Log in to reply

Meh. Looks lazy and repetitive. Lots of white space.

Not scary.

(Just my opinion ^.^)

Log in to reply

Yours doesn't have much white space in the same way graffiti art doesn't leave much room for white space. But what do I know about art? It's just an opinion. Hoo-hah.

Log in to reply

But... I can't promise my problem is harder if we remove the bottom-most fraction. Everything is simply simplification, that's all. Kk I'ma back away into my corner now...

Log in to reply

Log in to reply

$|x|<0$

Log in to reply

Poon, algebras with negative norms is a thing. It's not true that $|x|<0$ is a mathematical impossibility. Here's a paper discussing spinors and Clifford algebras, both of which play prominent roles in theoretical physics

The Construction of Spinors in Geometric Algebra

On pages 2 and 6, it speaks of vectors of negative norms. This is not an isolated instance. What makes this paper slightly different from most other papers on mathematical physics is that the construction of the relevant Clifford algebra for spinors
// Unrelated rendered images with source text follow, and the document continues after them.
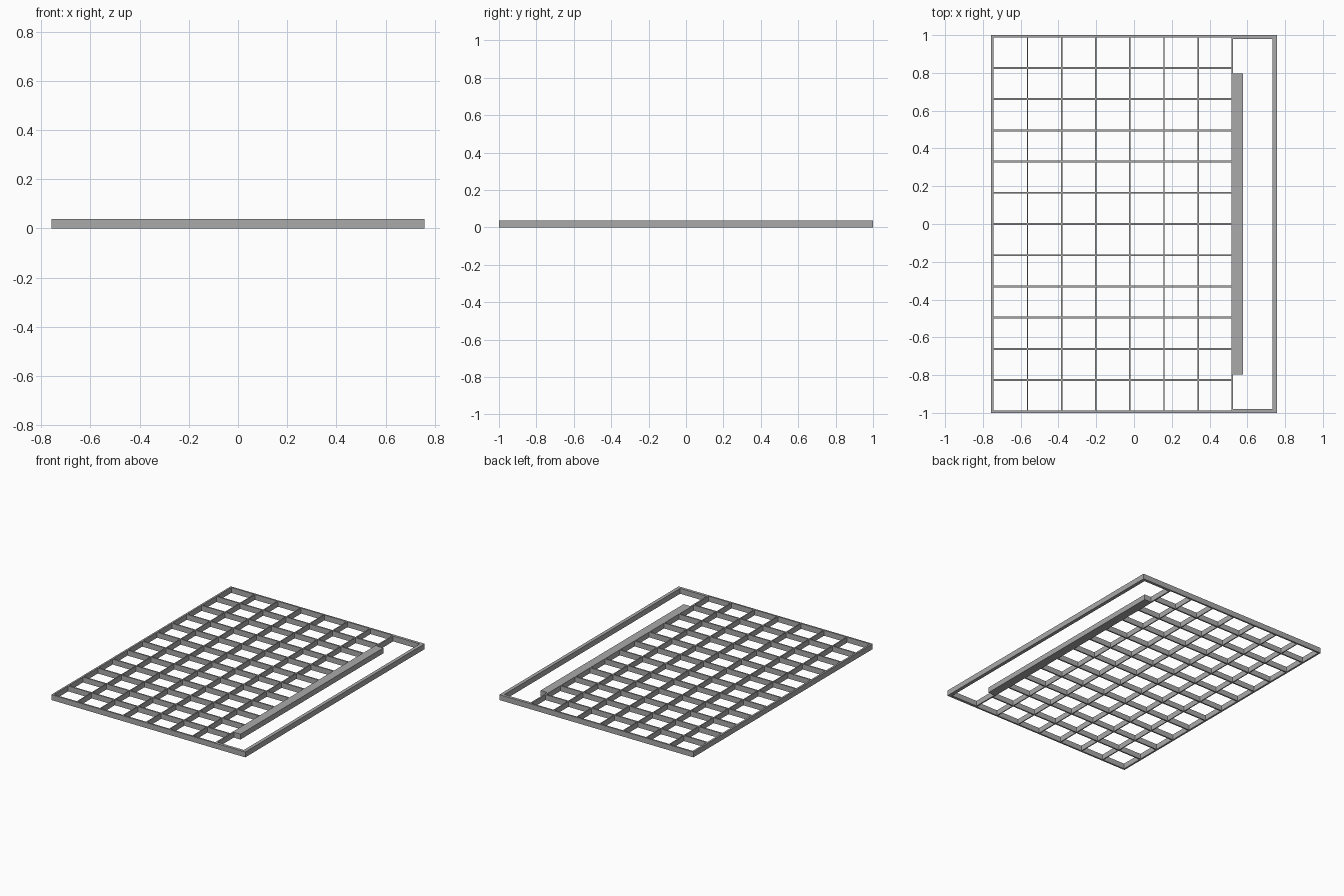
import bpy

cube = bpy.data.objects.get("Cube")
if cube:
    bpy.data.objects.remove(cube, do_unlink=True)

H = 0.038                # height of every bar
HALF_X, HALF_Y = 0.757, 1.0
GRID_LEFT, GRID_RIGHT = -0.744, 0.52
COLUMNS, ROWS = 7, 12
GRID_HALF_Y = 0.992

grey = bpy.data.materials.new("steel_grey")
grey.use_nodes = True
colour = (0.4, 0.4, 0.4, 1)
grey.diffuse_color = colour
grey.node_tree.nodes["Principled BSDF"].inputs["Base Color"].default_value = colour


def bar(name, x0, x1, y0, y1, z0=0.0, z1=H):
    """Box between two corners."""
    bpy.ops.mesh.primitive_cube_add(size=1)
    ob = bpy.context.object
    ob.name = name
    ob.data.materials.append(grey)
    for v in ob.data.vertices:
        v.co.x = x1 if v.co.x > 0 else x0
        v.co.y = y1 if v.co.y > 0 else y0
        v.co.z = z1 if v.co.z > 0 else z0
    return ob


# Outer frame: narrow around the grid, wider around the open bay
bar("frame_right_side", -HALF_X, GRID_LEFT, -HALF_Y, HALF_Y)
bar("frame_left_side", 0.732, HALF_X, -HALF_Y, HALF_Y)
for name, s in (("front", -1), ("back", 1)):
    for part, x0, x1, inner in (("grid", GRID_LEFT, GRID_RIGHT, 0.988),
                                ("bay", GRID_RIGHT, 0.732, 0.98)):
        y0, y1 = sorted((s * inner, s * HALF_Y))
        bar(f"frame_{name}_{part}", x0, x1, y0, y1)

# Grating bars running front to back
step = (GRID_RIGHT - GRID_LEFT) / COLUMNS
for i in range(1, COLUMNS + 1):
    x = GRID_LEFT + i * step
    w = 0.005 if i == COLUMNS else 0.0035
    bar(f"long_bar_{i}", x - w, x + w, -0.988, 0.988)

# Grating bars running side to side
step = 2 * GRID_HALF_Y / ROWS
for i in range(1, ROWS):
    y = -GRID_HALF_Y + i * step
    bar(f"cross_bar_{i}", GRID_LEFT, GRID_RIGHT, y - 0.005, y + 0.005)

# Solid ledge along the edge of the open bay
bar("ledge", 0.515, 0.577, -0.797, 0.797)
usesthe utility of vectors of negative norms. Most other physics papers that run into negative norms complain about how they keep cropping up like weeds, and they talk about how to get rid of them because they seem to suggest physical nonsense--like negative energy and negative distance. Kind of like how that black, sticky goo that sometimes came out of the ground back before the 19th century was considered to be an odious nuisance best to be gotten rid of. But, mathematically speaking, "negative norms" are not un-mathematical.Log in to reply

Maaan... how many courses do I need to take to understand that lol

Though on the other hand I feel like I'm beyond this stuff and just feel intimidated by the notations or am just lazy ;p

Log in to reply

Log in to reply

^.^

Log in to reply

$\color{#FFFFFF}{\text{Too scary! OMG! Save me!}}$

Log in to reply

O_o...

You're onto something.

Log in to reply

It must look crazier than this!:

Here is my submission (without math-speak). GO BEAT IT!

Log in to reply

I cannot recommend this idea.

Words taken away from math is just Kaboobly doo, like life taken away from a person would just be a bag of chemicals. The essence of mathematics is in its beauty and simplicity, not to scare the damn out of people.

Personally, I've no idea what joy a sane mathematician would get out of solving your problem

Log in to reply

The point is not to make it "right," or even elegant. The point is to make the most crazy-looking problem you can, so that it intimidates the neurons out of those who look at it (besides the math pros).

Log in to reply

I agree that what the world needs are sane mathematicians.

Log in to reply

doodly-do badoodlydodololodoodo

Log in to reply

I'm still waiting for a solution to this problem!

Log in to reply

I have all of it besides the bottom fraction. I lost the notebook on where I copied the solution down to... Meh...

But the moment I'm finding I'm flying straight over here!

Log in to reply

Log in to reply

Pith Derivative

In fact, all but the bottom fraction are scattered throughout my profile. It's an easter egg hunt ^.^

Log in to reply